1. Structure-function analyses of ACAT1 in vitro and in vivo.
Acyl-coenzyme A:cholesterol acyltransferase (ACAT) is an integral membrane protein located in the endoplasmic reticulum. It catalyzes the formation of cholesteryl esters from cholesterol and long-chain fatty acyl coenzyme A. This enzyme plays important roles in cellular cholesterol homeostasis and in atherosclerosis. It is a pharmaceutical target for therapeutic intervention of hyperlipidemia and atherosclerosis. The first gene encoding the enzyme, designated as ACAT1, was identified in this laboratory. We have expressed ACAT1 as a recombinant protein in mammalian cells and have purified it to homogeneity. We are currently taking biochemical and biophysical approaches to identify the enzymeís active and regulatory sites, and to determine the mechanisms of action of various ACAT inhibitors. Recent evidence has shown that ACAT1 is also a drug target for treating neurodegenerative diseases including Alzheimer's disease, which is a major neurodegenerative disease in the developed countries. We are currently taking mouse genetic and cell biological approaches to determine the pathophysiological role of ACAT1 in multiple human diseases including Alzheimer's disease, atherosclerosis, and diet-induced obesity.

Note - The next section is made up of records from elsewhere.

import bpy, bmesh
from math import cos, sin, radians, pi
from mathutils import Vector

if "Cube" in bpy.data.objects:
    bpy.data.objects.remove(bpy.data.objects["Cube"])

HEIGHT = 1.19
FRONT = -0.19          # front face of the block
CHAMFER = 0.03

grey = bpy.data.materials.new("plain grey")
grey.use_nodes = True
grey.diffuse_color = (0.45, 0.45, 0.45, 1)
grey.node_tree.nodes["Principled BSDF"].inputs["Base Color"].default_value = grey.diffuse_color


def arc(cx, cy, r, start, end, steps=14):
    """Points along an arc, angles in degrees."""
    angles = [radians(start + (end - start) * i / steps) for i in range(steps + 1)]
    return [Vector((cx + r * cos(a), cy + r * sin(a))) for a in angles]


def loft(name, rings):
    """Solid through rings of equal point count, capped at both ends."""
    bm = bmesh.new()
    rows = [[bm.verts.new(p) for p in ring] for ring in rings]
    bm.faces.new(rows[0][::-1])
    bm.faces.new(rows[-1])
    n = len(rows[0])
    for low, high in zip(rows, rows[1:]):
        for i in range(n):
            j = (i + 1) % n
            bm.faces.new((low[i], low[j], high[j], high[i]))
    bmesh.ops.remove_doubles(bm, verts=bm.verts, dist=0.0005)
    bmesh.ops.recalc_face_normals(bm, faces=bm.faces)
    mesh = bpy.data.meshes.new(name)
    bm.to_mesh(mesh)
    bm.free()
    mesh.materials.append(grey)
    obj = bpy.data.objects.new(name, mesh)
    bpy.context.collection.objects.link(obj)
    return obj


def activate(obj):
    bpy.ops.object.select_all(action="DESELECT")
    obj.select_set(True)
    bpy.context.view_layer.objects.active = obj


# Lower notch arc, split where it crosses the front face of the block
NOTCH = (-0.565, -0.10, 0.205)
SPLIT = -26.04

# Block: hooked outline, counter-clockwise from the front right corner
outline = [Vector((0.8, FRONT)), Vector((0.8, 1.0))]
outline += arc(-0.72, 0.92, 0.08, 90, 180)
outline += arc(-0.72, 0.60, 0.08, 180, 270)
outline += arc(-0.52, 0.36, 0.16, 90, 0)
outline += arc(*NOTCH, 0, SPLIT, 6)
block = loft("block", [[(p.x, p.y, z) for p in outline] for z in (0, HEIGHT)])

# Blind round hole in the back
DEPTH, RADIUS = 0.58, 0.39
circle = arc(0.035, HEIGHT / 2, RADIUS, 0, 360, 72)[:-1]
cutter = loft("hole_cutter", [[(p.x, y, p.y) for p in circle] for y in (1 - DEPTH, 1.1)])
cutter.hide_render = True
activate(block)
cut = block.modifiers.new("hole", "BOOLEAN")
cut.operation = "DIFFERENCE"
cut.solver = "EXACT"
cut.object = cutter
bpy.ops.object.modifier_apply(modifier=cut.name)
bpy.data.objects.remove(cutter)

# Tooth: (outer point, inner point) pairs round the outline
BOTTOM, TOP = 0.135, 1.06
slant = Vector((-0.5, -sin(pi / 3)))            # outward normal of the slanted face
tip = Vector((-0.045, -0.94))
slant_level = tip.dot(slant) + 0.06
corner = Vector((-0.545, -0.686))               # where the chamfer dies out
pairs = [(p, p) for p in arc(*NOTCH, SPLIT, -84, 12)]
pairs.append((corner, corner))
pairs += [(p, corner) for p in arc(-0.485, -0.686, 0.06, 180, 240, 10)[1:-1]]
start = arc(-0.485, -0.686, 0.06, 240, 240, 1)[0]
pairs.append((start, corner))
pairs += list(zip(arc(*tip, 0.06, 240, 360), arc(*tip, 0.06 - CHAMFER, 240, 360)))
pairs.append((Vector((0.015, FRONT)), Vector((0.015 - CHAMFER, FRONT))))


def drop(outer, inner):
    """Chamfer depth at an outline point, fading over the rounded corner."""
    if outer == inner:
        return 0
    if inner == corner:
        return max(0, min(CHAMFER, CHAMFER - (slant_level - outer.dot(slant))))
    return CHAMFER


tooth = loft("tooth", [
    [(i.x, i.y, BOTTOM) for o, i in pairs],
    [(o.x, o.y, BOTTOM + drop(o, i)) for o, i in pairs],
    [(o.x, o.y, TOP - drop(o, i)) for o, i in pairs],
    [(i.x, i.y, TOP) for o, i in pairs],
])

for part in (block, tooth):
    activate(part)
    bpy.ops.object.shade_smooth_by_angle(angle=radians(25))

2. To delineate various intracellular cholesterol trafficking steps.
The process of intracellular cholesterol trafficking is involved in many physiological events, including lipoprotein synthesis and secretion, steroidogenesis, cholesterol accumulation in macrophages, and synthesis and maintenance of neuronal cell membranes. Abnormalities in these events often lead to diseases in animals and humans. A clear example is the Niemann-Pick type C1 disease. Patients who carry the homozygous form of NPC1 rarely live beyond their teenage years. In mammalian cells, low density lipoprotein (LDL) binds to its receptor, internalizes and enters the endosomes/lysosomes for hydrolysis of the lipid cargo cholesteryl esters. In fibroblast cells isolated from NPC1 patients, it has been shown that cholesterol derived from LDL cannot be delivered to various destinations; instead, it accumulates intracellularly. Using CHO cells mutated at the NPC1 locus and other loci as tools, we are studying the intracellular cholesterol trafficking in CHO cells and in other cell types, with the goal of delineating each discrete step at the molecular level.
Cholesterol Sensing, Trafficking, and Esterification